Ladrón de Guevara, backed by his long career, shared his experiences with the students of Master's Degree in Audiovisual Screenwriting (MGA) and a group of students of Degree of Audiovisual Communication, with whom he tried to contribute, with humor and without concealment, his vision of the world of the screenwriter.

What place do you give to the script in a series or a film?

It is the first step, but nothing more. It's like trying to solve the question of the chicken and the egg, the egg is the script, of course, but I think that cinema and theater are really made by the actors. With a good text and good performers a good series comes out, but a good text with bad actors or actresses goes nowhere. The script is the basis of everything, but it definitely depends on the actors.

What is clear is that a good script is essential, what does a good text need?

The essential thing is that the characters are not puppets, that they are human beings with recognizable dialogues, and that things happen to them that happen in real life with which the audience can identify. That's why most novelists can't do theater, because they don't know how to dialogue well, they use other mechanics and dialogues in audiovisual productions are very important, they give life to the characters. When what they say is not credible, the character falls.

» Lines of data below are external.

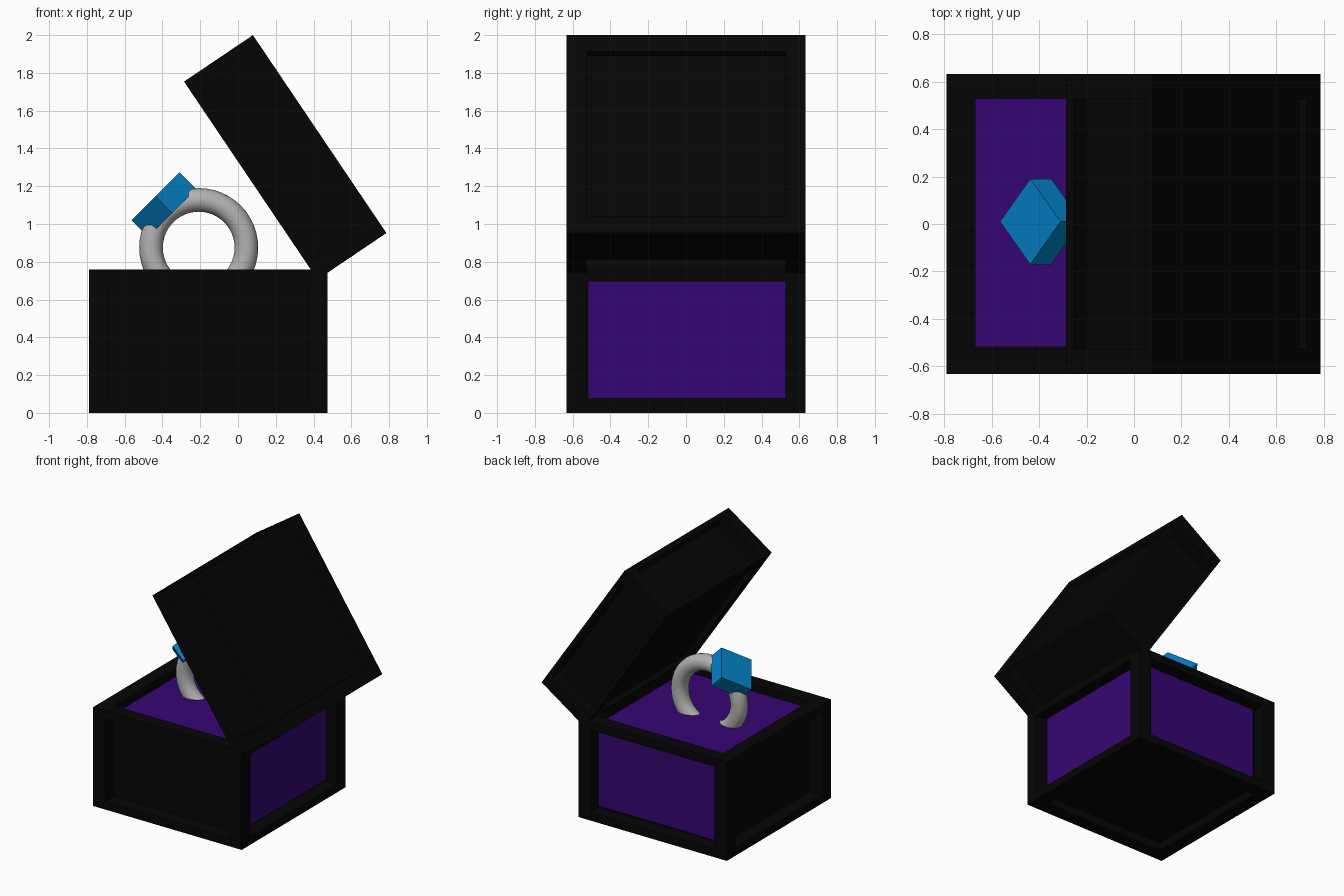
import bpy
import bmesh
from math import radians
from mathutils import Matrix, Vector

cube = bpy.data.objects.get("Cube")
if cube:
    bpy.data.objects.remove(cube, do_unlink=True)


def material(name, color):
    mat = bpy.data.materials.new(name)
    mat.use_nodes = True
    rgba = (*color, 1.0)
    mat.diffuse_color = rgba
    mat.node_tree.nodes["Principled BSDF"].inputs["Base Color"].default_value = rgba
    return mat


black = material("black", (0.0016, 0.0016, 0.0016))
purple = material("purple", (0.036, 0.0016, 0.17))
silver = material("silver grey", (0.45, 0.45, 0.45))
blue = material("gem blue", (0.0016, 0.23, 0.6))

WIDTH = 1.264        # side of the square box
BEAM = 0.105         # frame width and panel recess
BASE_HEIGHT = 0.76
LID_HEIGHT = 0.44
BASE_CENTRE = Vector((-0.158, 0, BASE_HEIGHT / 2))


def block(name, size, location, mat, rotation=None, panel_inset=0):
    """A cube scaled to size, optionally with a square-cut recess on each side."""
    bm = bmesh.new()
    bmesh.ops.create_cube(bm, size=1)
    if panel_inset:
        panels = bm.faces[:]
        bmesh.ops.inset_individual(bm, faces=panels, thickness=panel_inset,
                                   use_even_offset=True)
        for face in bmesh.ops.extrude_discrete_faces(bm, faces=panels)["faces"]:
            face.normal_update()
            bmesh.ops.translate(bm, vec=-face.normal * panel_inset, verts=face.verts)
    bmesh.ops.scale(bm, vec=size, verts=bm.verts)
    if rotation:
        bmesh.ops.rotate(bm, matrix=rotation, verts=bm.verts)
    bmesh.ops.recalc_face_normals(bm, faces=bm.faces)
    mesh = bpy.data.meshes.new(name)
    bm.to_mesh(mesh)
    bm.free()
    mesh.materials.append(mat)
    obj = bpy.data.objects.new(name, mesh)
    obj.location = location
    bpy.context.collection.objects.link(obj)


# Framed base and the tilted, framed lid
inset = BEAM / WIDTH
block("box_base", (WIDTH, WIDTH, BASE_HEIGHT), BASE_CENTRE, black,
      panel_inset=inset)
block("box_lid", (WIDTH, WIDTH, LID_HEIGHT), (0.25, 0, 1.353), black,
      rotation=Matrix.Rotation(radians(56), 3, 'Y'), panel_inset=inset)

# Cushion filling, shifted to show on the top, back and hinge sides only
core = 1 - 2 * inset
block("cushion", (WIDTH * core, WIDTH * core, BASE_HEIGHT * core),
      BASE_CENTRE + Vector((0.014, 0.008, 0.012)), purple)

# Ring standing in the cushion
bpy.ops.mesh.primitive_torus_add(major_radius=0.2525, minor_radius=0.0625,
                                 major_segments=48, minor_segments=16,
                                 location=(-0.208, 0.01, 0.875),
                                 rotation=(radians(90), 0, 0))
ring = bpy.context.object
ring.name = "ring_band"
ring.data.materials.append(silver)
bpy.ops.object.shade_smooth()

# Square gem set on its corner, facing outward from the ring
turn = Matrix.Rotation(radians(-45), 3, 'Y') @ Matrix.Rotation(radians(45), 3, 'Z')
block("gem", (0.255, 0.255, 0.125), (-0.393, 0.01, 1.103), blue, rotation=turn)
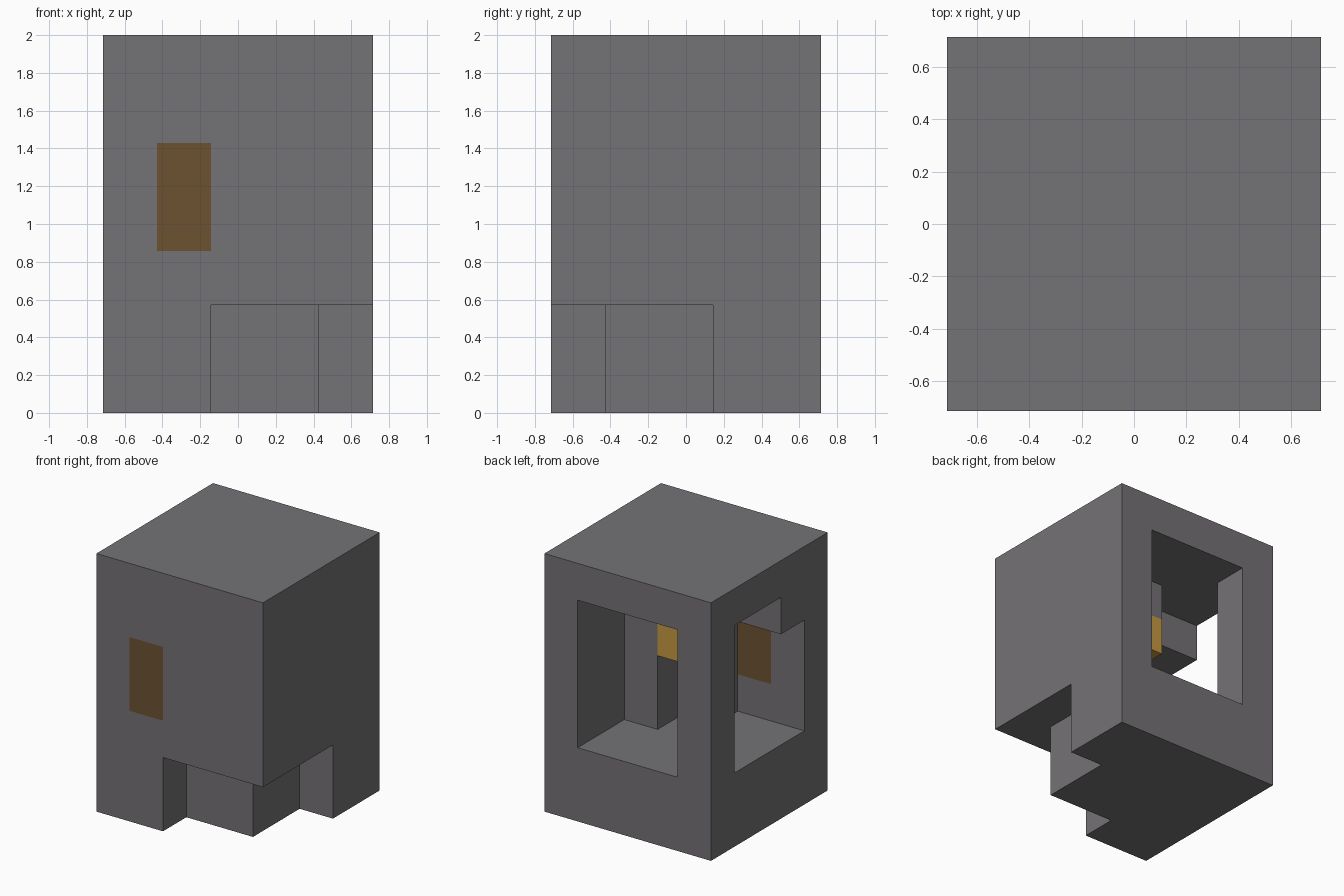
import bpy
from mathutils import Vector

UNIT = 1 / 7  # the model sits on a 10 x 10 x 14 module grid

if "Cube" in bpy.data.objects:
    bpy.data.objects.remove(bpy.data.objects["Cube"], do_unlink=True)


def material(name, rgb):
    mat = bpy.data.materials.new(name)
    mat.use_nodes = True
    mat.diffuse_color = (*rgb, 1)
    bsdf = next(n for n in mat.node_tree.nodes if n.type == 'BSDF_PRINCIPLED')
    bsdf.inputs["Base Color"].default_value = (*rgb, 1)
    return mat


def box(name, low, high, mat=None):
    """Box between two corners given in grid modules."""
    low, high = Vector(low) * UNIT, Vector(high) * UNIT
    bpy.ops.mesh.primitive_cube_add(size=1, location=(low + high) / 2)
    obj = bpy.context.object
    obj.name = name
    for v in obj.data.vertices:
        v.co *= high - low
    if mat:
        obj.data.materials.append(mat)
    return obj


stone = material("grey_stone", (0.175, 0.168, 0.178))
brown = material("brown_glass", (0.15, 0.085, 0.032))
gold = material("gold_lamp", (0.56, 0.32, 0.056))

# Solid block that the rooms and recesses are carved from
shell = box("stone_shell", (-5, -5, 0), (5, 5, 14), stone)

cutters = [
    # Stepped recess around the foot of the front corner
    box("front_recess", (-1, -6, -1), (6, -3, 4)),
    box("side_recess", (3, -6, -1), (6, 1, 4)),
    # Room opening to the back and to one side, with a low beam at the front
    box("back_opening", (-3, 1, 4), (3, 6, 12)),
    box("side_opening", (-6, -1, 4), (-1, 3, 12)),
    box("beam_underpass", (-6, -3, 4), (-1, 0, 10)),
    box("lamp_alcove", (-2, -1, 4), (1, 2, 10)),
    # Window in the front wall
    box("window_hole", (-3, -6, 6), (-1, -2, 10)),
]
for cutter in cutters:
    cutter.hide_render = True
    mod = shell.modifiers.new(cutter.name, 'BOOLEAN')
    mod.operation = 'DIFFERENCE'
    mod.solver = 'EXACT'
    mod.object = cutter

# Apply the carving and remove the cutters
graph = bpy.context.evaluated_depsgraph_get()
carved = bpy.data.meshes.new_from_object(shell.evaluated_get(graph))
shell.modifiers.clear()
shell.data = carved
for cutter in cutters:
    bpy.data.objects.remove(cutter, do_unlink=True)

# Window filling and hanging lamp
box("window_pane", (-3, -5, 6), (-1, -3, 10), brown)
box("ceiling_lamp", (-1, -1, 8), (1, 1, 10), gold)
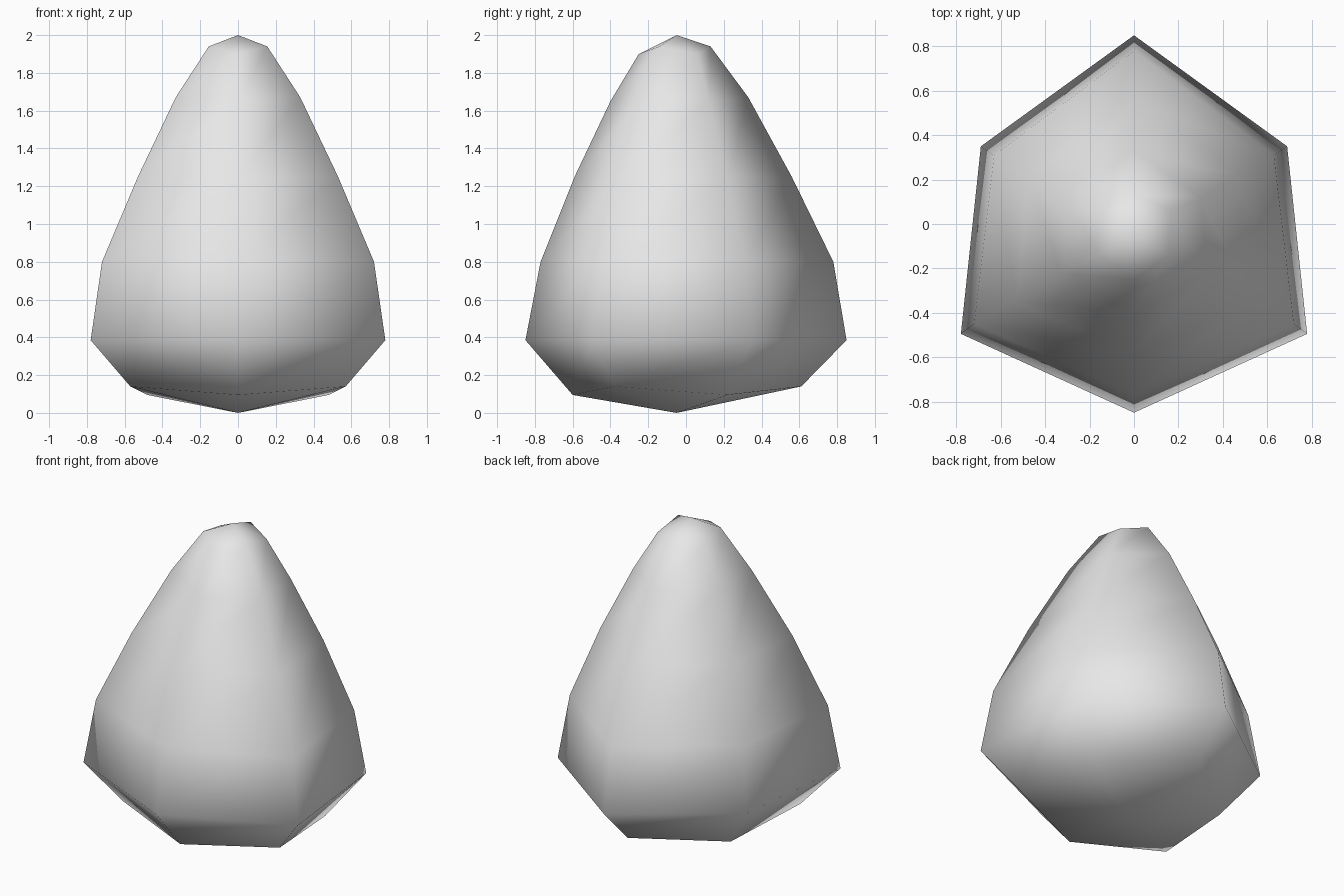
import bpy, bmesh

if "Cube" in bpy.data.objects:
    bpy.data.objects.remove(bpy.data.objects["Cube"])

# Pebble-like body: mirrored six-sided rings between a bottom tip and a top tip.
# Each ring: front point (y, z), front side (x, y, z), back side (x, y, z), back point (y, z)
RINGS = [
    ((-0.60, 0.095), (0.57, -0.38, 0.14), (0.48, 0.22, 0.095), (0.61, 0.14)),
    ((-0.85, 0.385), (0.78, -0.495, 0.385), (0.69, 0.35, 0.385), (0.85, 0.385)),
    ((-0.77, 0.80), (0.72, -0.45, 0.80), (0.63, 0.31, 0.80), (0.78, 0.80)),
    ((-0.59, 1.25), (0.53, -0.35, 1.25), (0.47, 0.22, 1.25), (0.56, 1.25)),
    ((-0.40, 1.65), (0.33, -0.22, 1.67), (0.30, 0.12, 1.65), (0.33, 1.67)),
    ((-0.25, 1.90), (0.155, -0.14, 1.94), (0.165, 0.06, 1.90), (0.13, 1.94)),
]

bm = bmesh.new()
rings = []
for front, fs, bs, back in RINGS:
    pts = [(0, *front), fs, bs, (0, *back),
           (-bs[0], bs[1], bs[2]), (-fs[0], fs[1], fs[2])]
    rings.append([bm.verts.new(p) for p in pts])
bottom = bm.verts.new((0, -0.05, 0))
top = bm.verts.new((0, -0.05, 2))

# Side walls and the two tip fans
for i in range(6):
    j = (i + 1) % 6
    for low, high in zip(rings, rings[1:]):
        bm.faces.new((low[i], low[j], high[j], high[i]))
    bm.faces.new((bottom, rings[0][j], rings[0][i]))
    bm.faces.new((top, rings[-1][i], rings[-1][j]))
bmesh.ops.recalc_face_normals(bm, faces=bm.faces[:])
for f in bm.faces:
    f.smooth = True

mesh = bpy.data.meshes.new("stone_body")
bm.to_mesh(mesh)
bm.free()
body = bpy.data.objects.new("stone_body", mesh)
bpy.context.collection.objects.link(body)

grey = bpy.data.materials.new("light_grey")
grey.diffuse_color = (0.8, 0.8, 0.8, 1)
grey.use_nodes = True
grey.node_tree.nodes["Principled BSDF"].inputs["Base Color"].default_value = grey.diffuse_color
mesh.materials.append(grey)
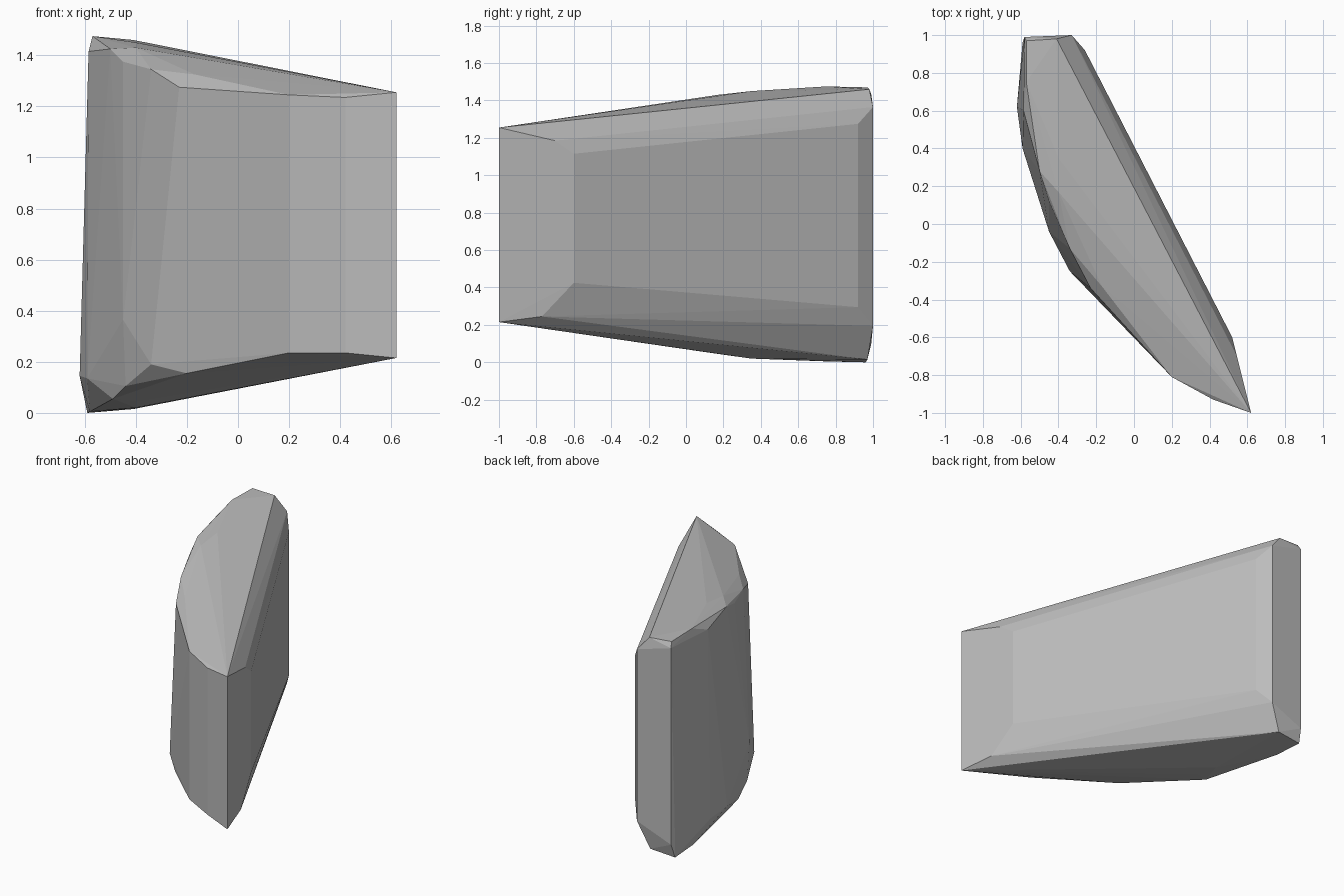
import bpy, bmesh

# Corner points of the faceted slab, grouped by edge loop
lower_rim = [(.62, -1, .22), (.42, -.93, .24), (.2, -.81, .24), (-.2, -.39, .16),
             (-.34, -.25, .195), (-.45, -.04, .37), (-.44, -.03, .11),
             (-.49, .14, .06), (-.59, .4, .14), (-.62, .62, .15), (-.59, .96, .09)]
upper_rim = [(.62, -1, 1.26), (.42, -.93, 1.24), (.2, -.81, 1.25), (-.23, -.34, 1.28),
             (-.34, -.13, 1.35), (-.45, .12, 1.38), (-.5, .28, 1.43),
             (-.585, .6, 1.42), (-.58, .99, 1.44)]
back_side = [(.52, -.6, .43), (.52, -.6, 1.12), (.56, -.77, .25), (.545, -.7, 1.19),
             (-.26, .92, .3), (-.26, .92, 1.28), (-.33, 1, .2), (-.33, 1, 1.37),
             (-.58, .99, .1)]
caps = [(-.17, -.33, 1.33), (-.4, .17, 1.435), (-.4, .35, 1.455), (-.57, .75, 1.48),
        (-.57, .97, 1.475), (-.41, .98, 1.465),
        (-.4, .17, .05), (-.4, .35, .025), (-.59, .96, .005), (-.41, .97, .02),
        (-.58, .75, .01)]

# Stone slab: flat facets stretched over the corners
bm = bmesh.new()
for p in lower_rim + upper_rim + back_side + caps:
    bm.verts.new(p)
hull = bmesh.ops.convex_hull(bm, input=bm.verts[:])
bmesh.ops.delete(bm, geom=[v for v in bm.verts if not v.link_faces], context='VERTS')
bmesh.ops.recalc_face_normals(bm, faces=bm.faces[:])

# Stand the slab on the floor
low = min(v.co.z for v in bm.verts)
bmesh.ops.translate(bm, verts=bm.verts[:], vec=(0, 0, -low))

mesh = bpy.data.meshes.new("stone_slab")
bm.to_mesh(mesh)
bm.free()
slab = bpy.data.objects.new("stone_slab", mesh)
bpy.context.collection.objects.link(slab)

# Plain grey stone
grey = bpy.data.materials.new("grey_stone")
grey.diffuse_color = (.5, .5, .5, 1)
mesh.materials.append(grey)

What do you consider to be the keys to the success of your great works such as Cuéntame or Farmacia de Guardia?

Mainly the actors, although I don't want to say that the texts have nothing to do with it. Of course, the failures I have had have been because they were poorly written and also because they were poorly interpreted.

Is a screenwriter born or made?

I think you are born with blue or big eyes. There may be a predisposition, but I have the impression that being a scriptwriter is something you learn. You have to put in the hours, you have to work hard, like everything else. The training is the sine qua non requirement.

What advice would you give to students who are preparing to go into this field?

They have to cultivate themselves. They have to live; read a lot, travel, fall in love? I would even encourage them to study drama to be able to put themselves in the interpreters' shoes.

Why did you decide to dedicate yourself to the world of communication?

Because it was what I liked the most, it filled me with emotion. When I stepped on a stage or a set, it was clear to me that I wanted to belong to that. I had no idea how to get it, but with a lot of work and insistence I have come to be able to live from this, which is a lot.